Exercise details: Determine how many lines of the material below include "lathe", and reply with that number alone.
--- Dataset entries Enclosed Below ---
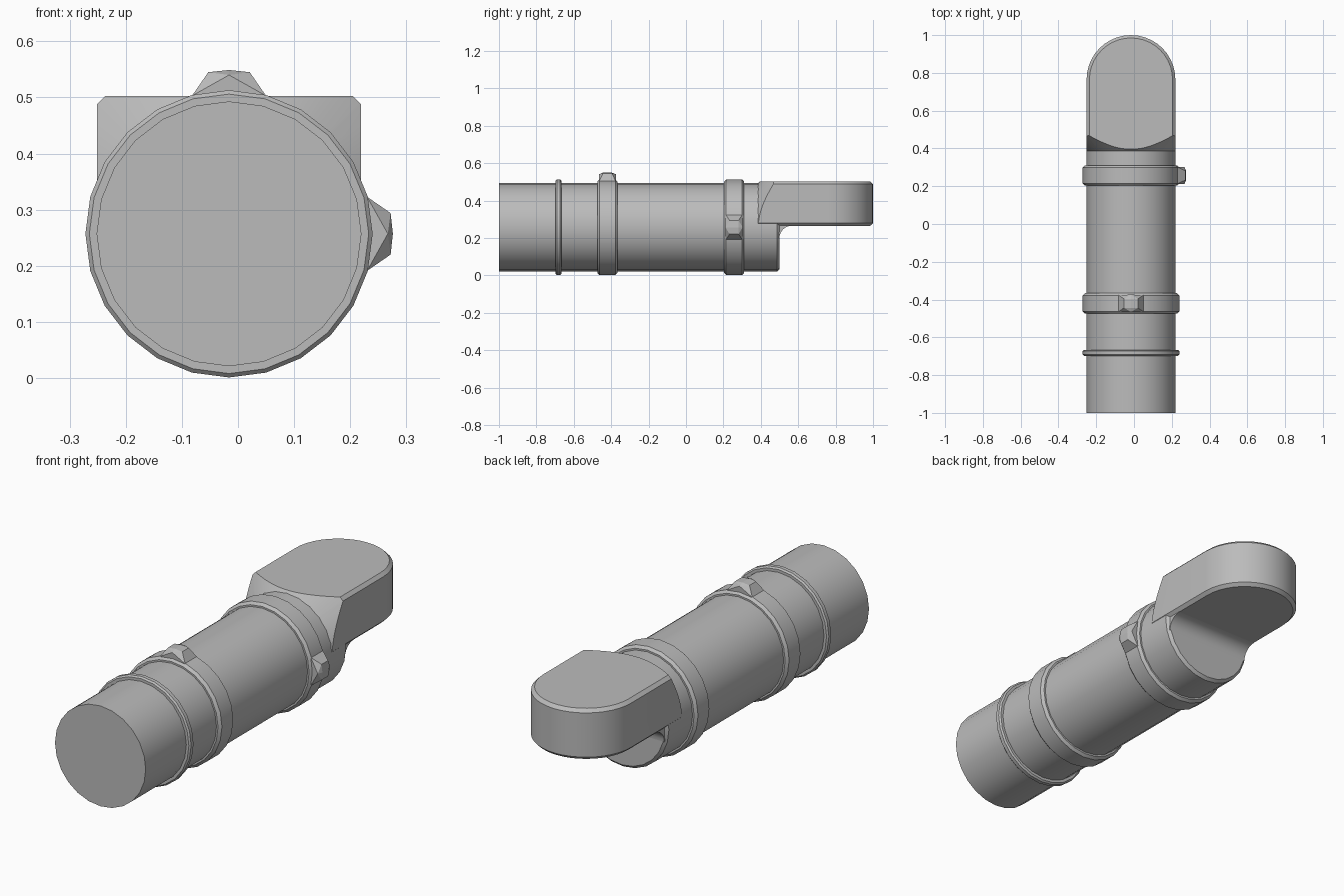
import bpy, bmesh
from math import sin, cos, pi, radians
from mathutils import Vector, Matrix

if "Cube" in bpy.data.objects:
    bpy.data.objects.remove(bpy.data.objects["Cube"], do_unlink=True)

AX, AZ = -0.016, 0.257      # tube axis position
TUBE_R, RING_R = 0.236, 0.256
SIDES = 24

grey = bpy.data.materials.new("plain grey")
grey.use_nodes = True
grey.diffuse_color = (0.5, 0.5, 0.5, 1)
grey.node_tree.nodes["Principled BSDF"].inputs["Base Color"].default_value = (0.5, 0.5, 0.5, 1)


def finish(name, bm, angle=30):
    bmesh.ops.recalc_face_normals(bm, faces=bm.faces[:])
    mesh = bpy.data.meshes.new(name)
    bm.to_mesh(mesh)
    bm.free()
    mesh.materials.append(grey)
    ob = bpy.data.objects.new(name, mesh)
    bpy.context.collection.objects.link(ob)
    bpy.ops.object.select_all(action='DESELECT')
    ob.select_set(True)
    bpy.context.view_layer.objects.active = ob
    if angle:
        bpy.ops.object.shade_smooth_by_angle(angle=radians(angle))
    return ob


def lathe(name, profile, sides=SIDES):
    """Turn (radius, y) points around the tube axis and cap both ends."""
    bm = bmesh.new()
    loops = []
    for r, y in profile:
        loops.append([bm.verts.new((AX + r * sin(2 * pi * i / sides), y,
                                    AZ + r * cos(2 * pi * i / sides))) for i in range(sides)])
    for a, b in zip(loops, loops[1:]):
        for i in range(sides):
            j = (i + 1) % sides
            bm.faces.new((a[i], a[j], b[j], b[i]))
    bm.faces.new(loops[0])
    bm.faces.new(loops[-1])
    return finish(name, bm)


def prism(outline, offset):
    bm = bmesh.new()
    face = bm.faces.new([bm.verts.new(p) for p in outline])
    ext = bmesh.ops.extrude_face_region(bm, geom=[face])
    bmesh.ops.translate(bm, vec=offset, verts=[v for v in ext["geom"] if isinstance(v, bmesh.types.BMVert)])
    return bm


def ring(name, y, half, chamfer):
    lathe(name, [(TUBE_R - 0.01, y - half), (RING_R - chamfer, y - half), (RING_R, y - half + chamfer),
                 (RING_R, y + half - chamfer), (RING_R - chamfer, y + half), (TUBE_R - 0.01, y + half)])


def knob(name, y, turn):
    """Six-sided raised stud on a ring, turned about the tube axis."""
    bm = bmesh.new()
    points = [(0, s * 0.046, 0.283) for s in (-1, 1)]
    for s in (-1, 1):
        points.append((0, s * 0.024, 0.292))
        for t in (-1, 1):
            points += [(t * 0.037, s * 0.024, 0.288), (t * 0.066, s * 0.044, 0.246),
                       (t * 0.066, s * 0.04, 0.2)]
    for p in points:
        bm.verts.new(p)
    hull = bmesh.ops.convex_hull(bm, input=bm.verts[:])
    loose = {g for g in hull["geom_interior"] + hull["geom_unused"] if isinstance(g, bmesh.types.BMVert)}
    bmesh.ops.delete(bm, geom=list(loose), context='VERTS')
    bm.transform(Matrix.Translation((AX, y, AZ)) @ Matrix.Rotation(turn, 4, 'Y'))
    finish(name, bm, 0)


# Tube with a chamfered rear end
lathe("tube", [(TUBE_R, -1), (TUBE_R, 0.487), (TUBE_R - 0.013, 0.5)])

# Rings and studs
ring("thin_front_ring", -0.682, 0.016, 0.007)
ring("middle_ring", -0.42, 0.054, 0.012)
ring("rear_ring", 0.257, 0.054, 0.012)
knob("top_stud", -0.42, 0)
knob("side_stud", 0.257, pi / 2)

# Rounded head slab with chamfered rims
W, LOW, TOP = 0.235, 0.265, 0.503
outline = [(AX - W, 0.3, LOW), (AX + W, 0.3, LOW)]
outline += [(AX + W * cos(pi * i / 20), 1 - W + W * sin(pi * i / 20), LOW) for i in range(21)]
bm = prism(outline, (0, 0, TOP - LOW))
rims = [e for e in bm.edges if abs(e.verts[0].co.z - e.verts[1].co.z) < 1e-5]
bmesh.ops.bevel(bm, geom=rims, offset=0.015, segments=1, affect='EDGES', profile=0.5)
head = finish("head", bm, 0)

# Conical front of the head
cone = lathe("head_cone_cutter", [(0.134, 0.3), (1.187, 1.2)], 72)
cone.hide_render = True
cone.hide_set(True)
mod = head.modifiers.new("cone", 'BOOLEAN')
mod.operation = 'INTERSECT'
mod.solver = 'EXACT'
mod.object = cone
bpy.context.view_layer.update()
cut = bpy.data.meshes.new_from_object(head.evaluated_get(bpy.context.evaluated_depsgraph_get()))
head.modifiers.clear()
head.data = cut
bpy.data.objects.remove(cone, do_unlink=True)
bpy.ops.object.select_all(action='DESELECT')
head.select_set(True)
bpy.context.view_layer.objects.active = head
bpy.ops.object.shade_smooth_by_angle(angle=radians(25))

# Concave fillet between the tube end and the underside of the head
F, HALF = 0.065, 0.221
curve = [(AX - HALF, 0.5 + F - F * cos(pi / 2 * i / 8), LOW - F + F * sin(pi / 2 * i / 8)) for i in range(9)]
path = [(AX - HALF, 0.47, LOW - F)] + curve + [(AX - HALF, 0.5 + F, LOW + 0.02), (AX - HALF, 0.47, LOW + 0.02)]
finish("head_fillet", prism(path, (2 * HALF, 0, 0)))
--- End of Enclosed Dataset entries ---
Problem solution: 4